Department of English Records
Scope and Contents
These records include photographs, course descriptions, departmental correspondence and memos, faculty and student directories, and material related to events sponsored by the department.
- Creation: Majority of material found within 1994 -- 2016
- Creation: 1906 -- 2016
University records are closed for 20 years from the date of their creation. Records older than 20 years that do not pertain to student education, staff and faculty employment and Board of Trustees records are open for research. This collection may require review before it is available for use. Please contact DCA for further details.
Conditions Governing Use
Some material in this collection may be protected by copyright and other rights. Please see “Reproductions and Use” on the Digital Collections and Archives website for more information about reproductions and permission to publish. Copyright to all materials created by Tufts University employees in the course of their work is held by the Trustees of Tufts University.
Biographical / Historical
The Department of English was established in 1893. In 1894, it was one of the original departments to offer an undergraduate major to students. The Department of English emerged from the Department of Rhetoric, Logic, and English Literature, which was its predecessor.
The Catalogue of Tufts College for the 1894-1895 academic year describes the Department as follows, "The course of instruction in English aims at both theoretical knowledge and practical results. It begins with extemporaneous composition in the Freshman year. In this exercise, which is weekly, formal theme-writing is avoided. Topics are assigned, with some variety of method, at the time of writing, usually not the same topic for all, but a list is furnished from which each writer may select, giving preference to what is nearest at hand and best understood. The brief essays are subject to criticism both in class and with the individual writers. With suitable modification, this extemporaneous writing is continued at intervals to the end of the course. The formal study of Rhetoric begins with the second year."
Initially, Professor Shipman was the primary instructor in the Department. Professor William Rollin Shipman was born in Granville, Vermont on May 4, 1836. He graduated from Middlebury College in 1859 and subsequently came to head the Green Mountain Institute at South Woodstock, Vermont which he restored to prosperity during his tenure. Professor Shipman later accepted the chair of the Department of Rhetoric, Logic, and English Literature at Tufts. In addition to his administrative duties, Professor Shipman maintained a substantial teaching schedule in the Department. When the Department of Rhetoric, Logic, and English Literature became the Department of English in 1893, Professor Shipman remained the chair of the newly formed department.
Professor David Lee Maulsby served as the Principal of Goddard Seminary, Barre, Vermont before he accepted the chair of English Literature and Oratory at Tufts in 1891. From 1892 to 1895, Professor Maulsby was also the custodian of the Faculty records, first as Clerk and later as Secretary. In 1895, Professor Maulsby joined Professor Shipman in sharing the primary teaching duties in the Department of English.
Professor Maulsby was instrumental in directing and staging the student production of "Ralph Roister Doister" in June, 1895. The production proved to be a great success and even attracted audiences from outside the Tufts community.
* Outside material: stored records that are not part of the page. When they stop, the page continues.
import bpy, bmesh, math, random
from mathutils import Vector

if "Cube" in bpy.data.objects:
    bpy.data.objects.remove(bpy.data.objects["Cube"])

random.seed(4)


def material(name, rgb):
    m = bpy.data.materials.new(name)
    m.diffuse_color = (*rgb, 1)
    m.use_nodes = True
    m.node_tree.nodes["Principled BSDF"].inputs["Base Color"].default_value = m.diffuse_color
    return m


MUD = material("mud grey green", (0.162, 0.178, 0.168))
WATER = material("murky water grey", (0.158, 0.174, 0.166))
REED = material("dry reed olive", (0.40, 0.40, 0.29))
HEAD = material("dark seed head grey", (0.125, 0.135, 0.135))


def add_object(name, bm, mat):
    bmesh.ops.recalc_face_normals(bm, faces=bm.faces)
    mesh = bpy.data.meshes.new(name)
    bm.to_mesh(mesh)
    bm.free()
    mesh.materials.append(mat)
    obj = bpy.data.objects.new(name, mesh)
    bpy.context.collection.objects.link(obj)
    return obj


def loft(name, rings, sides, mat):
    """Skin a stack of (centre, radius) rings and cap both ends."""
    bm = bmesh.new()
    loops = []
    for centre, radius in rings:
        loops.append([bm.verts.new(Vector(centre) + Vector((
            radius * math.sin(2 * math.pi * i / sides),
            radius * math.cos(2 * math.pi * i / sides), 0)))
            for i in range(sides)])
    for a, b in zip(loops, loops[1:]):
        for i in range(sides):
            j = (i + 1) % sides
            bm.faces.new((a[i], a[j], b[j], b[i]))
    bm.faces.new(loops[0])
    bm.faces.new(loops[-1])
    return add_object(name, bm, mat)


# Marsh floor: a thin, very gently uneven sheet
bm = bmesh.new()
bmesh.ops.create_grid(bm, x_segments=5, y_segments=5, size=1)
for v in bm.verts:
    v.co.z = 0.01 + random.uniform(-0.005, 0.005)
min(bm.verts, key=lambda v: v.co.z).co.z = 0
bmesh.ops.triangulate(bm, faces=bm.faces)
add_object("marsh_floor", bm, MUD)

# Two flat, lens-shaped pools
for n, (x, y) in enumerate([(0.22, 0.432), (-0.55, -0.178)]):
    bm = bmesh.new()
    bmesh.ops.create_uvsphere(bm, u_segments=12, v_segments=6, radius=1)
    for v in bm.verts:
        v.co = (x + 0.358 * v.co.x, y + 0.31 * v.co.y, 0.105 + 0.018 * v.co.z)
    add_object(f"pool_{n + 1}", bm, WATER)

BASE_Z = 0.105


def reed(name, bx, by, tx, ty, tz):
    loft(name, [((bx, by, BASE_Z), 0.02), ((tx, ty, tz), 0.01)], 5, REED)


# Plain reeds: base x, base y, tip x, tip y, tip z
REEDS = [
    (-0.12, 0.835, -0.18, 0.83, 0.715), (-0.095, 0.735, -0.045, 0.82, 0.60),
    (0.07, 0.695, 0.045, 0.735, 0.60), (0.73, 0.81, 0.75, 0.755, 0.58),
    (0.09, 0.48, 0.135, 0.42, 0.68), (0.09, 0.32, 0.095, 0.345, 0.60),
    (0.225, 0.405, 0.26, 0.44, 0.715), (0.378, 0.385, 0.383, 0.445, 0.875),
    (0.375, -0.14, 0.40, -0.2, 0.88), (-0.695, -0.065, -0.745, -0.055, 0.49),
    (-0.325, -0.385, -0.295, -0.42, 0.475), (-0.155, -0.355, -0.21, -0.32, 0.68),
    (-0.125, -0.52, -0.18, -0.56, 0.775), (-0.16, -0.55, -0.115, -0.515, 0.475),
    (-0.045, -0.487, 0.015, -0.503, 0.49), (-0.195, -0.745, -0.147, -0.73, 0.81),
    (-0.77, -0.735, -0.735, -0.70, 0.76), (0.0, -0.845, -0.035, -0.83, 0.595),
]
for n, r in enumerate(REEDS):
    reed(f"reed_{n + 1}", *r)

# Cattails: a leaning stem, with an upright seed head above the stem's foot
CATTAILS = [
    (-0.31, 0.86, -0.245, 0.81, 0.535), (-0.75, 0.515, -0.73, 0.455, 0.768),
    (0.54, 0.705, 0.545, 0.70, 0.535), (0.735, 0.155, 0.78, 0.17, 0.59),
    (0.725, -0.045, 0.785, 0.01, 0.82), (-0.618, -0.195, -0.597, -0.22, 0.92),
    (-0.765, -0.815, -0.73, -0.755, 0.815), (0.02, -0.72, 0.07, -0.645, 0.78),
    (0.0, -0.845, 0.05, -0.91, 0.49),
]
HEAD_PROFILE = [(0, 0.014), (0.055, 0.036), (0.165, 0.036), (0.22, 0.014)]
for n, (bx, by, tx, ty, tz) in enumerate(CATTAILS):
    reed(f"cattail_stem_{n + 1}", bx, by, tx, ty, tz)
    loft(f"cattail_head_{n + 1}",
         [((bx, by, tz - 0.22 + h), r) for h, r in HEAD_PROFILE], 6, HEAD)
Currently, the Department of English ranks among the many prominent departments at Tufts. It offers a highly regarded Ph.D. program whose graduates routinely accept tenure-track faculty positions at colleges and universities throughout the United States.
1.7 Linear Feet (2 boxes and 1 oversize folder)
12 Digital Object(s)
Language of Materials
This collection contains the records of the English Department.
This collection is organized in three series: Photographs; Unprocessed accessions; and Events. Files within series are arranged chronologically.
Immediate Source of Acquisition
Transferred by the Department of English, 2002-2017.
This collection is minimally processed. Digital files were stabilized and processed by Leah Edelman and Margaret Peachy in 2017. Series-level descriptions were created and the finding aid was updated at the time of processing.
- Under Revision